Problem to solve:
For every line in the data below that contains "name", copy the line.

-- Input records follows --

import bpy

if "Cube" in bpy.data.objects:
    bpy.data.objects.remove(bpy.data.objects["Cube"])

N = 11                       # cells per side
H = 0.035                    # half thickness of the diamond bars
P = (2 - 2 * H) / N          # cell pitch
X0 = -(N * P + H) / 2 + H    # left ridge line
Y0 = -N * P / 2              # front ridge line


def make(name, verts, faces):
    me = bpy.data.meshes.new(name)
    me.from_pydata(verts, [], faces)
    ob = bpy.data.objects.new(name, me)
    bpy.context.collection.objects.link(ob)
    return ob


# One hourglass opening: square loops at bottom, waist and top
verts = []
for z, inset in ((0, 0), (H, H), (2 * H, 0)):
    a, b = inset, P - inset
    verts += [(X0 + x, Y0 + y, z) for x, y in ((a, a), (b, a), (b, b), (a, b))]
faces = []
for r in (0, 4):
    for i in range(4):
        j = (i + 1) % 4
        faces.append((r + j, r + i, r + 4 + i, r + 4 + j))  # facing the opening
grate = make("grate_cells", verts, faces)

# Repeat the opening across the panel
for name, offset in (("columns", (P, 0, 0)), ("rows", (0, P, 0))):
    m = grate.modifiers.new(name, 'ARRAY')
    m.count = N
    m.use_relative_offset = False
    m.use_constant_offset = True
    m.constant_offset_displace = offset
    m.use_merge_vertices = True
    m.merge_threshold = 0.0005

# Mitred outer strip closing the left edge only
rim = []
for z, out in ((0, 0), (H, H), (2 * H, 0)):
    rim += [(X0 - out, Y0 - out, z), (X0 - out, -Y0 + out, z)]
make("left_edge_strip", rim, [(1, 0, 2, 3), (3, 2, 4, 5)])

-- Input records concluded --
-- Input records follows --

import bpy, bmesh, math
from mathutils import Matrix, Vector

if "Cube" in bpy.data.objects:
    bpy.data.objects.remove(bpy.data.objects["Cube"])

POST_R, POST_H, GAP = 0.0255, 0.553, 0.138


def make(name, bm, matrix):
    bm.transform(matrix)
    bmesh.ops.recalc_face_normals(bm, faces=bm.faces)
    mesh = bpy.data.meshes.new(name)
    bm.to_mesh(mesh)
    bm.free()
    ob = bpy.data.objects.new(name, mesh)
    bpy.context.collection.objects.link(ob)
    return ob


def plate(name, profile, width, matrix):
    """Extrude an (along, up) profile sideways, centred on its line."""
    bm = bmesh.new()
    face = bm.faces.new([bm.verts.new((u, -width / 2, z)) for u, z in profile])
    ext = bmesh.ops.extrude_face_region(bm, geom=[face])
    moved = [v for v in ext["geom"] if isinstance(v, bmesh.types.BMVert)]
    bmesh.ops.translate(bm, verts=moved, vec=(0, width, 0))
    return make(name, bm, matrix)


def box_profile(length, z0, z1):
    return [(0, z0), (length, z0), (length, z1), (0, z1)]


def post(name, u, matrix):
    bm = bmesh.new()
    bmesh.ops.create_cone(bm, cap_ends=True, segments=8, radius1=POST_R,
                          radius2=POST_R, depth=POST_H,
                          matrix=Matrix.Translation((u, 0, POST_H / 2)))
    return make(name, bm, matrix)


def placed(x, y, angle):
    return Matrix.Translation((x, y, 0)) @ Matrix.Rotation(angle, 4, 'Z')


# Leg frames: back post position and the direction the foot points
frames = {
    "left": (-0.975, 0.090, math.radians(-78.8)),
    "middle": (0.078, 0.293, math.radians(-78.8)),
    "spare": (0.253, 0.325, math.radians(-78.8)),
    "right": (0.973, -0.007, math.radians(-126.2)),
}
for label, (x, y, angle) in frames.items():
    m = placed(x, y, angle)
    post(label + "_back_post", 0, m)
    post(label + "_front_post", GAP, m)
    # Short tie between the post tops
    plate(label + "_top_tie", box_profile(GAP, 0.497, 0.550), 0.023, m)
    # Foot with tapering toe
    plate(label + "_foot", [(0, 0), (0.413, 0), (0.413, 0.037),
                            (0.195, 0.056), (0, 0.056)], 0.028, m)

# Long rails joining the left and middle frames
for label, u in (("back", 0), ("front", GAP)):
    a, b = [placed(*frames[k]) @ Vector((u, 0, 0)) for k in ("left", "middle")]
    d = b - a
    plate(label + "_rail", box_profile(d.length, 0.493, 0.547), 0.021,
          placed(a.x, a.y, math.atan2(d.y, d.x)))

-- Input records concluded --

Result:
def make(name, verts, faces):
    me = bpy.data.meshes.new(name)
    ob = bpy.data.objects.new(name, me)
for name, offset in (("columns", (P, 0, 0)), ("rows", (0, P, 0))):
    m = grate.modifiers.new(name, 'ARRAY')
def make(name, bm, matrix):
    mesh = bpy.data.meshes.new(name)
    ob = bpy.data.objects.new(name, mesh)
def plate(name, profile, width, matrix):
    return make(name, bm, matrix)
def post(name, u, matrix):
    return make(name, bm, matrix)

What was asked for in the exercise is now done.